*Information*:
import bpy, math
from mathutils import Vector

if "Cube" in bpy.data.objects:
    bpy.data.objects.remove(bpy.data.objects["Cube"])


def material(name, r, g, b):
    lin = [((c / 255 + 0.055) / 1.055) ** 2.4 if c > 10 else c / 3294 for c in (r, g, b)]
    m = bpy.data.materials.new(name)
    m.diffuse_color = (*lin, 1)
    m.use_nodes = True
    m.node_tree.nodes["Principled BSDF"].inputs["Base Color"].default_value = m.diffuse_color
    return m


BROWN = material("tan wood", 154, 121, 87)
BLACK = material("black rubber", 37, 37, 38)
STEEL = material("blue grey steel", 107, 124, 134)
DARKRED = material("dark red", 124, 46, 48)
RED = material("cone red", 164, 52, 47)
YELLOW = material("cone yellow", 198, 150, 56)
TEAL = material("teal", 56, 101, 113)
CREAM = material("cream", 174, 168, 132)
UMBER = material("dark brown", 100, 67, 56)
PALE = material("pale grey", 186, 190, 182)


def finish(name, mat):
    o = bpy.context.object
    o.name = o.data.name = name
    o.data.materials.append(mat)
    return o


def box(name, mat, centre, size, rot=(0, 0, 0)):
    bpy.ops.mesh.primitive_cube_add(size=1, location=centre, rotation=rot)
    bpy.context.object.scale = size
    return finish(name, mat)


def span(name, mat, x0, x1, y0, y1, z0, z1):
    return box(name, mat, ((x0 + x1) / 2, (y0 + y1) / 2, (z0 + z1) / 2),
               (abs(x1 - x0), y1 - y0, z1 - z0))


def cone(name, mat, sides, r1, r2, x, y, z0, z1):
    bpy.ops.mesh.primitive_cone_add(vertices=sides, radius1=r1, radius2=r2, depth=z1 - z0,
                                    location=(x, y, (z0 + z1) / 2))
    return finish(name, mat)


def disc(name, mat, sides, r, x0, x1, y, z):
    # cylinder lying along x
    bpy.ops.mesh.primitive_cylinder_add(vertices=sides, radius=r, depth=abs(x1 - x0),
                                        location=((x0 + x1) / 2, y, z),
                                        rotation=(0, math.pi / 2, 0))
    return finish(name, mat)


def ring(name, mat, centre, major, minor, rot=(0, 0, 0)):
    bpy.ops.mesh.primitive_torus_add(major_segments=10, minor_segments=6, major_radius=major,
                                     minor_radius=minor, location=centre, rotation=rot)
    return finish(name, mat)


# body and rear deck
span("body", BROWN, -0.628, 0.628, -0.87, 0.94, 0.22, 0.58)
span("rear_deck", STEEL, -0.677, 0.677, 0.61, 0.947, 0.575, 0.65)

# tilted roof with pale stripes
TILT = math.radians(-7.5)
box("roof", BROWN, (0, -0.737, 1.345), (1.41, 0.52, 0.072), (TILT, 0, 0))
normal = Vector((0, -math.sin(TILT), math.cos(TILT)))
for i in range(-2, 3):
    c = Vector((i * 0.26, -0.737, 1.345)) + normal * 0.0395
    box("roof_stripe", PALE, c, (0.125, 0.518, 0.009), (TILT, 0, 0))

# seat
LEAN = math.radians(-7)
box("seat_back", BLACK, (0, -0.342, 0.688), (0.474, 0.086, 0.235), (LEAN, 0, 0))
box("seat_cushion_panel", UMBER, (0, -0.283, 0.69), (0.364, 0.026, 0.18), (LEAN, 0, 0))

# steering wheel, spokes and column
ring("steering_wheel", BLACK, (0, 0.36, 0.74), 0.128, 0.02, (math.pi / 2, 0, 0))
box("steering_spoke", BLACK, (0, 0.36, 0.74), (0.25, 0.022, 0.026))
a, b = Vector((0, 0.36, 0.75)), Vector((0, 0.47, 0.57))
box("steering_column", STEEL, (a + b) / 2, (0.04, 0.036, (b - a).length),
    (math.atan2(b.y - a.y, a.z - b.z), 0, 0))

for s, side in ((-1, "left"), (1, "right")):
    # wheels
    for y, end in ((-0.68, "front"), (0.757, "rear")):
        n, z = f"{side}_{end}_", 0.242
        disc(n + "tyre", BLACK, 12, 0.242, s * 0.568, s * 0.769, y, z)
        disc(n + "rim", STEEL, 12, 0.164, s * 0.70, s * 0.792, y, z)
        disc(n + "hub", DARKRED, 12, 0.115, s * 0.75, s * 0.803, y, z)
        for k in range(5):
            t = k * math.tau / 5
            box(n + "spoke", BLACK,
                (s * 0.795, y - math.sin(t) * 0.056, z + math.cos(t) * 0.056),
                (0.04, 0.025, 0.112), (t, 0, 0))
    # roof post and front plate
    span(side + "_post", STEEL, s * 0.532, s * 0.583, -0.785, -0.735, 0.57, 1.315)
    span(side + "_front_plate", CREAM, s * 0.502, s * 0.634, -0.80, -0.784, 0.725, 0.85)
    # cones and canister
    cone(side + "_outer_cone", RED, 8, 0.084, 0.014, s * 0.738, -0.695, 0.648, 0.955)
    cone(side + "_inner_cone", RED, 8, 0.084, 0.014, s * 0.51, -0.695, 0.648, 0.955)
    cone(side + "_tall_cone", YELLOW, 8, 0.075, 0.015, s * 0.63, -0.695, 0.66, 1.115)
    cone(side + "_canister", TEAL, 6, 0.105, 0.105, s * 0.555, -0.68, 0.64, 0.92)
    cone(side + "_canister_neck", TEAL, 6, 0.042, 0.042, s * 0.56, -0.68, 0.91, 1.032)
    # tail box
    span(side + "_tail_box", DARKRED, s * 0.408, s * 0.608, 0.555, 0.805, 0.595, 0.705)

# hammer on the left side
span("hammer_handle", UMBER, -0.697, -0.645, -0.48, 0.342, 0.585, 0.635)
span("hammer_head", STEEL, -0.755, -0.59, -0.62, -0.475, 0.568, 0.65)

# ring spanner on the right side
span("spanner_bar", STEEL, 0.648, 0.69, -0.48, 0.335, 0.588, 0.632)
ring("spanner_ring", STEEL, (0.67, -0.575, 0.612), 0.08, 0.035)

*Task brief*: Return, from the material above, each line holding the string "mesh".

*Answer to this exercise*:
    bpy.ops.mesh.primitive_cube_add(size=1, location=centre, rotation=rot)
    bpy.ops.mesh.primitive_cone_add(vertices=sides, radius1=r1, radius2=r2, depth=z1 - z0,
    bpy.ops.mesh.primitive_cylinder_add(vertices=sides, radius=r, depth=abs(x1 - x0),
    bpy.ops.mesh.primitive_torus_add(major_segments=10, minor_segments=6, major_radius=major,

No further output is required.